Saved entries
--
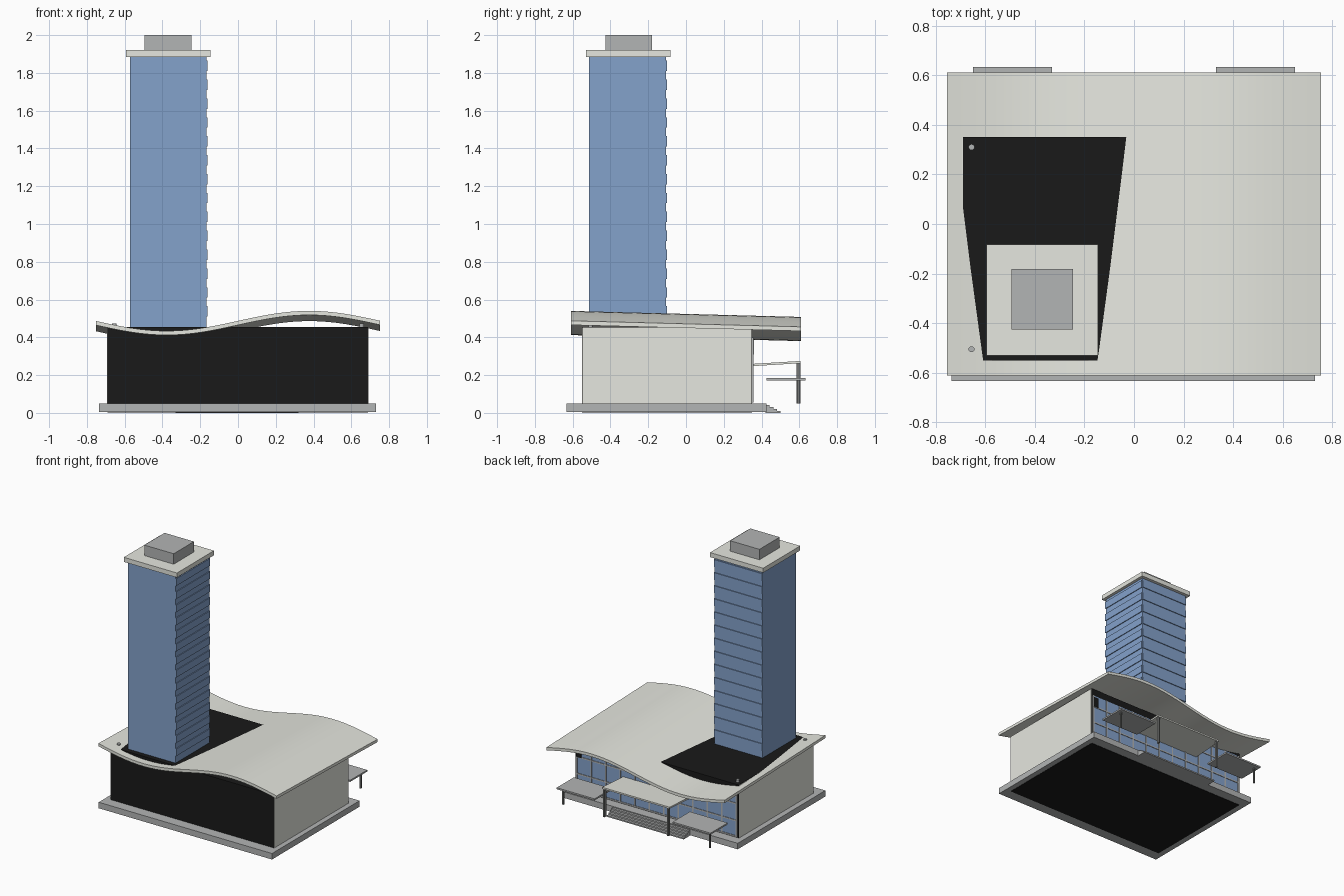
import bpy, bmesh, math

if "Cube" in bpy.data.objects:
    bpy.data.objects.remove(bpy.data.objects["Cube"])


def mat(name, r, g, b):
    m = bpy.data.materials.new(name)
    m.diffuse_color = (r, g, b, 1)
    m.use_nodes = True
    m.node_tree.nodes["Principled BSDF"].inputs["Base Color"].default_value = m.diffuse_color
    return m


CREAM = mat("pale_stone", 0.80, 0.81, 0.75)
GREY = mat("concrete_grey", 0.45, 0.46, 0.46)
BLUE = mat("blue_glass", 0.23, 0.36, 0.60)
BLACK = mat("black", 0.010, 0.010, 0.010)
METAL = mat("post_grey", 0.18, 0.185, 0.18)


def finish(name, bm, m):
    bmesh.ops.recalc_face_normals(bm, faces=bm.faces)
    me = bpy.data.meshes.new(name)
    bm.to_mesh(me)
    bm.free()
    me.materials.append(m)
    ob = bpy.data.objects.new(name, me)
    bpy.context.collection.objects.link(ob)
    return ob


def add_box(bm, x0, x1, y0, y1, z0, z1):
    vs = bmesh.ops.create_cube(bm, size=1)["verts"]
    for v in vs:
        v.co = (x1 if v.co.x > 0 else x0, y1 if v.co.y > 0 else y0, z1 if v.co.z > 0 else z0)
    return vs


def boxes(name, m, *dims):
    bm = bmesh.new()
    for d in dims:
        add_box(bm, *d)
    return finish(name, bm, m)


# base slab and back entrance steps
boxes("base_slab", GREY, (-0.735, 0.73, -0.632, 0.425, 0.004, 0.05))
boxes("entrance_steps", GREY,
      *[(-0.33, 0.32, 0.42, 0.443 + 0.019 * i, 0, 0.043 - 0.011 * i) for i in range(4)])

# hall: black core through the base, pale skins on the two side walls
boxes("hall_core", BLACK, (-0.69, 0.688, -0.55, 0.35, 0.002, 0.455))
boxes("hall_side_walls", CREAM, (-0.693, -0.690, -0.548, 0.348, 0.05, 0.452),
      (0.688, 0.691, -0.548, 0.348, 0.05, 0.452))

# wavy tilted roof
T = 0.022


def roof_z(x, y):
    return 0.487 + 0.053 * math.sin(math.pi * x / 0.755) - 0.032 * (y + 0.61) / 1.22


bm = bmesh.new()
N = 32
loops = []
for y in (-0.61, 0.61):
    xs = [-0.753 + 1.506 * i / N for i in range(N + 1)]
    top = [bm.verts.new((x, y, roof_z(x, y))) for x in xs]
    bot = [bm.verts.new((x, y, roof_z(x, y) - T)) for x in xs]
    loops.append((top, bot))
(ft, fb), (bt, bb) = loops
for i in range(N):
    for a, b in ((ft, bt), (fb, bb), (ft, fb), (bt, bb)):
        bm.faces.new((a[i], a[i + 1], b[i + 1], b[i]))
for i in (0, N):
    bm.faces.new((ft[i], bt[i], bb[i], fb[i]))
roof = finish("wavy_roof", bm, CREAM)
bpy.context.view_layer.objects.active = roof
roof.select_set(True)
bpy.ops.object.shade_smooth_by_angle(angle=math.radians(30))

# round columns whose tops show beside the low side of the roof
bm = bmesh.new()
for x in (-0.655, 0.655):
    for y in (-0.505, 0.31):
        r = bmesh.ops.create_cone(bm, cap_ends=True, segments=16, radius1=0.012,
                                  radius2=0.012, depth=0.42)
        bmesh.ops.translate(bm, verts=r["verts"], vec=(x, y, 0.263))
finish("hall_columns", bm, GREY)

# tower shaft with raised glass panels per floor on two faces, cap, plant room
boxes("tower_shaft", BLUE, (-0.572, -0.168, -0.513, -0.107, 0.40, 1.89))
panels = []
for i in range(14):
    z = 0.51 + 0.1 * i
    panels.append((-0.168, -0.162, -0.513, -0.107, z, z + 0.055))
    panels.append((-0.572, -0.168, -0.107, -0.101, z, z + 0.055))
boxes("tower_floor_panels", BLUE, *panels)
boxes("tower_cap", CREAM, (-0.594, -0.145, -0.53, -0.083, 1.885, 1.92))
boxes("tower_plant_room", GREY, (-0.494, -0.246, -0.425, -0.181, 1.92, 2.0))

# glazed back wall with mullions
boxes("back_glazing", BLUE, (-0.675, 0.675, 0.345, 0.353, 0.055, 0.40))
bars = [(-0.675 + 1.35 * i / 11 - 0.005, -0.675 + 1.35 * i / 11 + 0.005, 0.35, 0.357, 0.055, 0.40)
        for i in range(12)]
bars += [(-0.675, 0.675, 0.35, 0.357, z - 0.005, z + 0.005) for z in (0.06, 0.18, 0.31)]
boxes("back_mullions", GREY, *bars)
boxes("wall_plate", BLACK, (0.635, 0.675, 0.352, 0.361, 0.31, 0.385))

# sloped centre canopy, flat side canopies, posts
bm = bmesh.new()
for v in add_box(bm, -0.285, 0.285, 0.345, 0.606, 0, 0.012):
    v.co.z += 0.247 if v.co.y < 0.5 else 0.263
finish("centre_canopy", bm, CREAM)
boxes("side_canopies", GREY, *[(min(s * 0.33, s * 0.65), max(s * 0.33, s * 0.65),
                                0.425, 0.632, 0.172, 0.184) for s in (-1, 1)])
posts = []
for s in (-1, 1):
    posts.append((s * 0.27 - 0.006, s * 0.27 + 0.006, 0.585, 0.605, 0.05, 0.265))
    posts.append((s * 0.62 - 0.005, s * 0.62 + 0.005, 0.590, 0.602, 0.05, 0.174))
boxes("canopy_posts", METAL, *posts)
--
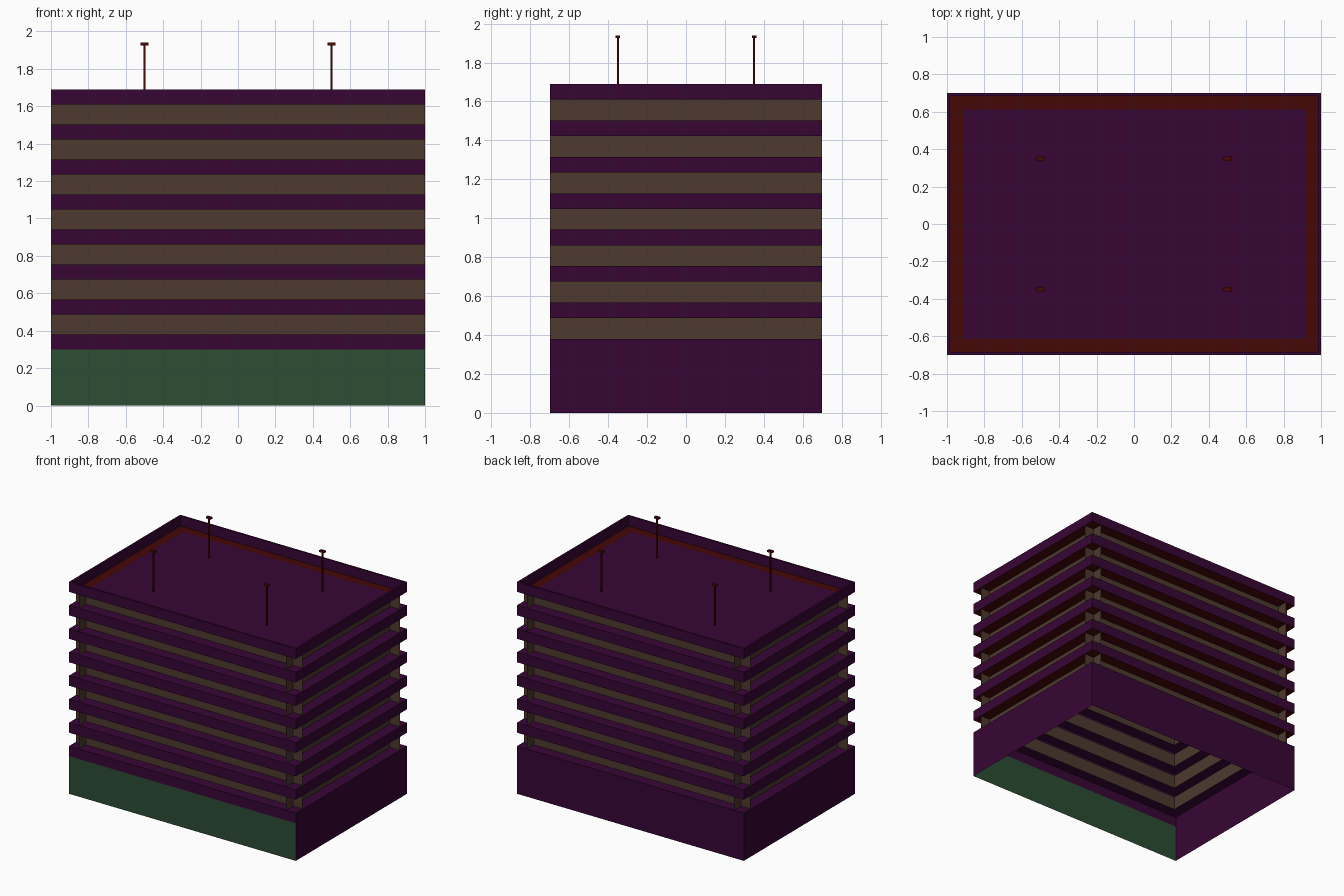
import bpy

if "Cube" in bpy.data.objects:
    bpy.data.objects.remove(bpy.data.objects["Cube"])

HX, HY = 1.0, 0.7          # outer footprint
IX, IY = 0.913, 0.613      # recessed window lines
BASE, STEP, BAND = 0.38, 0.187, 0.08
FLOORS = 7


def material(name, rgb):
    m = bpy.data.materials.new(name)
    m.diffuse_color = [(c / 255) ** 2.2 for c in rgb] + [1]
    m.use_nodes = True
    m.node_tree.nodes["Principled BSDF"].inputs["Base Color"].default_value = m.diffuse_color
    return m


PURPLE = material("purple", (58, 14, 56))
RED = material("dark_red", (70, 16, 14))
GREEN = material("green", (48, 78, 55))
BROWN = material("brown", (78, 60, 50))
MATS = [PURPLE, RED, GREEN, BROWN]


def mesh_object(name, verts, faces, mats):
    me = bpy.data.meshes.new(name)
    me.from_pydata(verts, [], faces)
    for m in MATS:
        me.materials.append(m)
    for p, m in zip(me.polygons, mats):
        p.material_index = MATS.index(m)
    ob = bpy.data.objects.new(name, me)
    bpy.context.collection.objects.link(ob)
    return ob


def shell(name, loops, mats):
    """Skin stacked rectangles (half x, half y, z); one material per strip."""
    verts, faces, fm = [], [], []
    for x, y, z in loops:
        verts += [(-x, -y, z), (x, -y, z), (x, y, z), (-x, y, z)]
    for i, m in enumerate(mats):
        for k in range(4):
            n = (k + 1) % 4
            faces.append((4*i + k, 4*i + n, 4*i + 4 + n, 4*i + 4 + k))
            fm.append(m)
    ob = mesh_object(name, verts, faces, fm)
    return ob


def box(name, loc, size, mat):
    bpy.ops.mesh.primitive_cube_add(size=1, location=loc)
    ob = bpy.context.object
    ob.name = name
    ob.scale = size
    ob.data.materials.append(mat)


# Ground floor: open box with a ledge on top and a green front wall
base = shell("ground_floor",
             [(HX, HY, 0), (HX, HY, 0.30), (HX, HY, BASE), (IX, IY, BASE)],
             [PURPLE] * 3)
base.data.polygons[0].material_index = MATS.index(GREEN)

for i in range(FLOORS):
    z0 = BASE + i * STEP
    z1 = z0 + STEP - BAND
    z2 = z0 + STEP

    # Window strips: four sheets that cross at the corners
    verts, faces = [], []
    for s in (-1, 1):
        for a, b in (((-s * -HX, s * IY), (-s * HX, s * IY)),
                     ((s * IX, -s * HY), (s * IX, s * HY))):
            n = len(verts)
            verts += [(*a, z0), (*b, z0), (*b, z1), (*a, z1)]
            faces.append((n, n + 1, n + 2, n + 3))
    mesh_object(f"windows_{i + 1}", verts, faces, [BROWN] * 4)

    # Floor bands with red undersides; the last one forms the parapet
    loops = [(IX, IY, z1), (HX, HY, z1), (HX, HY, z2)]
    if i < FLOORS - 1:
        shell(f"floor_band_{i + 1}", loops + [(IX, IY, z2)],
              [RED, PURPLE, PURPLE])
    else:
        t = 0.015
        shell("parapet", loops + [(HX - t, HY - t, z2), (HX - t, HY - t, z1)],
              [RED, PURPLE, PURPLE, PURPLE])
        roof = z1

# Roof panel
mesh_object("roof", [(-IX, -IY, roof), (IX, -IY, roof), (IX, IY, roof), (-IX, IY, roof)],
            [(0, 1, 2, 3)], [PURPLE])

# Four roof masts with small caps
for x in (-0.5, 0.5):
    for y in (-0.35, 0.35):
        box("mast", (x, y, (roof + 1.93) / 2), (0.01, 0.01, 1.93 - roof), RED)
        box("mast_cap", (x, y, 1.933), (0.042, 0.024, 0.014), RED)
--
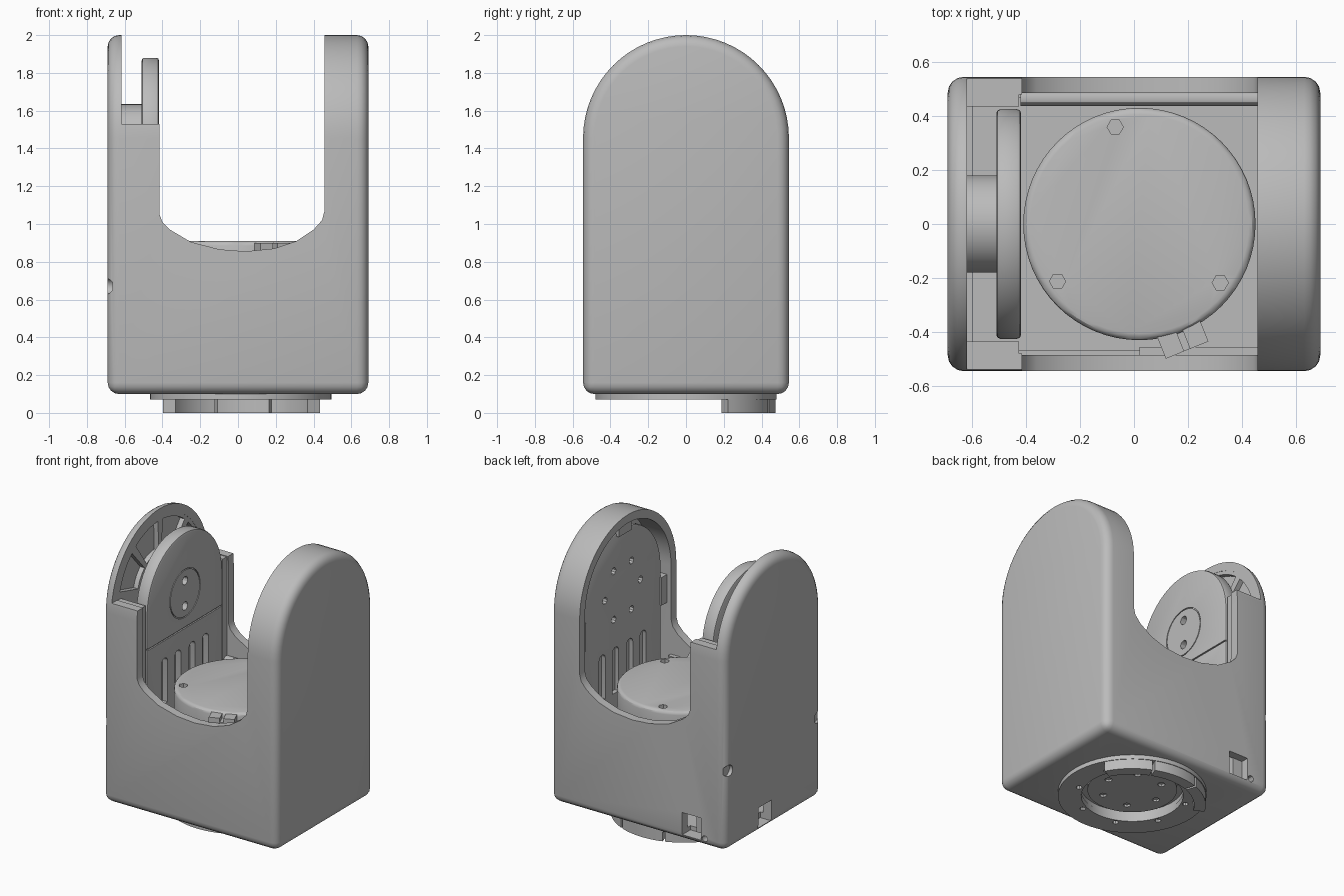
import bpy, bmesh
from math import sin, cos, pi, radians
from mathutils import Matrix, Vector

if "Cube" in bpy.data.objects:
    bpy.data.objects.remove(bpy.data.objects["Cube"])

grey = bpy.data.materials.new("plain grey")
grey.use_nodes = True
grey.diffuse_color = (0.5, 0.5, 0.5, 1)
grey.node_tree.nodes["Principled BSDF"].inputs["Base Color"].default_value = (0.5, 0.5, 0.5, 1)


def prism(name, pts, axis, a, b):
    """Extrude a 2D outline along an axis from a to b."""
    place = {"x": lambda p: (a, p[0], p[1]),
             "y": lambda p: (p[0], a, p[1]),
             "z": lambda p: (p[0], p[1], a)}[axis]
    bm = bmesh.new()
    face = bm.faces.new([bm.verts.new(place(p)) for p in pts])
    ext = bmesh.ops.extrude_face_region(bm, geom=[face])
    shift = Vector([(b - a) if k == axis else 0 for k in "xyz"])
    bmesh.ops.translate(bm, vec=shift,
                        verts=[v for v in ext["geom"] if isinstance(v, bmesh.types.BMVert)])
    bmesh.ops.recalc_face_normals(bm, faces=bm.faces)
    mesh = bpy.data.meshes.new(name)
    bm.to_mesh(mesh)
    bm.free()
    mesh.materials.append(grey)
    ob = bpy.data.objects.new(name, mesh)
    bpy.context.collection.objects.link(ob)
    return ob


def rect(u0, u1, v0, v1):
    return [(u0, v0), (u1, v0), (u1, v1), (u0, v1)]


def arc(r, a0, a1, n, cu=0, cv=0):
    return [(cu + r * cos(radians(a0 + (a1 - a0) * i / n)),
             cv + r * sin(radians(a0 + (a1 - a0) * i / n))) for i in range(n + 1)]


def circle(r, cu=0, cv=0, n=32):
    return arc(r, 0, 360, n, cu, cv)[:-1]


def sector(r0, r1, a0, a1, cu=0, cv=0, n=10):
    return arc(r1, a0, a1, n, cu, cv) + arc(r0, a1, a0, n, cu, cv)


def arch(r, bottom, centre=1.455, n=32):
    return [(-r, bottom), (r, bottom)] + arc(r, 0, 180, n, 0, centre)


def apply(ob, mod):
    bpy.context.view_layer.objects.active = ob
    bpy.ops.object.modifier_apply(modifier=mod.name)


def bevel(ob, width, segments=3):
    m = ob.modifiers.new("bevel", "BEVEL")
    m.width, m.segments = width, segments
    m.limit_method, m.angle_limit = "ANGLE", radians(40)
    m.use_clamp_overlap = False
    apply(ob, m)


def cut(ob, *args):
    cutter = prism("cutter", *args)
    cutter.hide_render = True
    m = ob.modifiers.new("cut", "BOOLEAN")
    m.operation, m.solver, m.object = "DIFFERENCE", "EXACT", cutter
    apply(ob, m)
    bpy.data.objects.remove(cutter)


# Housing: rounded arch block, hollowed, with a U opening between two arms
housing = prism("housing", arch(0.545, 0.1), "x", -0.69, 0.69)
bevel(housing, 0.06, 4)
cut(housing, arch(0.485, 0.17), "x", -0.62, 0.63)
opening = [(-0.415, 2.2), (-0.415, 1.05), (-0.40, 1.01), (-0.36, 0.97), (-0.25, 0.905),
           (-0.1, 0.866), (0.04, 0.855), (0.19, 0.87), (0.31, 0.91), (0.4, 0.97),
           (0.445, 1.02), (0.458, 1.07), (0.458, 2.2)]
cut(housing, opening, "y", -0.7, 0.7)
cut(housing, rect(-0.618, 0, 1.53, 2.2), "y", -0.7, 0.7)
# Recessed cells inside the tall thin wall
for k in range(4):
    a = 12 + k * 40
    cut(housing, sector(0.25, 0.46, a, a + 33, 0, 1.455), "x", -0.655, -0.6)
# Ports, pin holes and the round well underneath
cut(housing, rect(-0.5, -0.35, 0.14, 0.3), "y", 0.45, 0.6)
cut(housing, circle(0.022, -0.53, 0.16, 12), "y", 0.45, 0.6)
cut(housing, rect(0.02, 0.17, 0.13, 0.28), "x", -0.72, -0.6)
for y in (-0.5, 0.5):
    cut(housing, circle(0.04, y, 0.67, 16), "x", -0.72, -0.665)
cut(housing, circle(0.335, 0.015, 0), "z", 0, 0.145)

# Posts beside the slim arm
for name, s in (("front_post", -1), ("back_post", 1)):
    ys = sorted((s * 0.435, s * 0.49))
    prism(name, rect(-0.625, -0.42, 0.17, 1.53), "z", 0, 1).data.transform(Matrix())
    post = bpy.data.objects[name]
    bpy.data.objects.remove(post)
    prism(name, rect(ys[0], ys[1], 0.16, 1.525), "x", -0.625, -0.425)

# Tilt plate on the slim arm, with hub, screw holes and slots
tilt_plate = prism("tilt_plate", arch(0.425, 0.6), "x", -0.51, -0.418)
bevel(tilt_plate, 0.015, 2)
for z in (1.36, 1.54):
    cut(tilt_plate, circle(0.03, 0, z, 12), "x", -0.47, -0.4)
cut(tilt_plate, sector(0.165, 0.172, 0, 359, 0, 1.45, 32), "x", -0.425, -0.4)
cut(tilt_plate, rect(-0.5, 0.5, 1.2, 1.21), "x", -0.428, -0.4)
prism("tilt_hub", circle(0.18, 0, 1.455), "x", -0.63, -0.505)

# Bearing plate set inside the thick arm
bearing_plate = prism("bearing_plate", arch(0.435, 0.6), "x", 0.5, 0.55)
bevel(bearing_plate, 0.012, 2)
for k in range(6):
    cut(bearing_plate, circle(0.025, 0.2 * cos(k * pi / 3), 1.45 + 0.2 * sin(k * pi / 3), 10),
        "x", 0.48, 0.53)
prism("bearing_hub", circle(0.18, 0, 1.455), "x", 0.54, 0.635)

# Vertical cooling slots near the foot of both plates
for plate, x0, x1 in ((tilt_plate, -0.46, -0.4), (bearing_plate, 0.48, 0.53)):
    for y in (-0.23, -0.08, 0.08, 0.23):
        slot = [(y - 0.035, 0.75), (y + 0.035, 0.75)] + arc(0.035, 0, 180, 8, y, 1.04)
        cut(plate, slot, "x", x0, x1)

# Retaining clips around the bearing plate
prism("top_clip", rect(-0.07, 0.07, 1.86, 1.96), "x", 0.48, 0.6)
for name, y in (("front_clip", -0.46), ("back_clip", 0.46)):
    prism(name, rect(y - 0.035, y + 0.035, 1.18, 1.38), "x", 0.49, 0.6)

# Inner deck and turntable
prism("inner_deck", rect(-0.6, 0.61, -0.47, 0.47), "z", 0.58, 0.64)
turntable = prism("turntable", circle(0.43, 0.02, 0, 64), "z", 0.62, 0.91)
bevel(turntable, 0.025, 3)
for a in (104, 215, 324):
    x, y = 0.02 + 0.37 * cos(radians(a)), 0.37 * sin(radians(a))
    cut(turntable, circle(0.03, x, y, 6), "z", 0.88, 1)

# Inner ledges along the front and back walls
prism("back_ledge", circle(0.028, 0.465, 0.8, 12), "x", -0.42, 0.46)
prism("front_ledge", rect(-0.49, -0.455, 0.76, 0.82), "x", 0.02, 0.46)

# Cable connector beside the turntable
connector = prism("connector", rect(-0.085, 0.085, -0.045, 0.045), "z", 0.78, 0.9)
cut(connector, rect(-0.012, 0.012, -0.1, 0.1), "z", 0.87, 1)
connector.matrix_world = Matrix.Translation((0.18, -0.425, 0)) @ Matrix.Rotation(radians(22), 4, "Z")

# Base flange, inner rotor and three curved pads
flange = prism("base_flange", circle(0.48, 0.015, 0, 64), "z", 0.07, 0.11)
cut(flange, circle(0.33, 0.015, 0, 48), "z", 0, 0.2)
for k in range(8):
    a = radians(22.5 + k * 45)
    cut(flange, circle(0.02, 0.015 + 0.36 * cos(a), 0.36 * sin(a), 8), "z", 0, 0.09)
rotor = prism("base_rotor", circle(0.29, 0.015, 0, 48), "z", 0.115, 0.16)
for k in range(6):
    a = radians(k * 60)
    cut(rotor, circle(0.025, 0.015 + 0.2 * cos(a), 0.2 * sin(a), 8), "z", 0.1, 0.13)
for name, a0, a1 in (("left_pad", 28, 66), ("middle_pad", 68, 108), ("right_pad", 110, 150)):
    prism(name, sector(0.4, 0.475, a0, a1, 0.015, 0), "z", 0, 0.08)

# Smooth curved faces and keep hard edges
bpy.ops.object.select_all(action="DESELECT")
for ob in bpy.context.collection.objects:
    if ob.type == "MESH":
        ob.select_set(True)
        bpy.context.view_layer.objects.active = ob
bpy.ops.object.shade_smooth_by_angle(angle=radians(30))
--
> [Problem details]: Copy out every line from the data above that has "turntable" in it.

> [Task output]:
# Inner deck and turntable
turntable = prism("turntable", circle(0.43, 0.02, 0, 64), "z", 0.62, 0.91)
bevel(turntable, 0.025, 3)
    cut(turntable, circle(0.03, x, y, 6), "z", 0.88, 1)
# Cable connector beside the turntable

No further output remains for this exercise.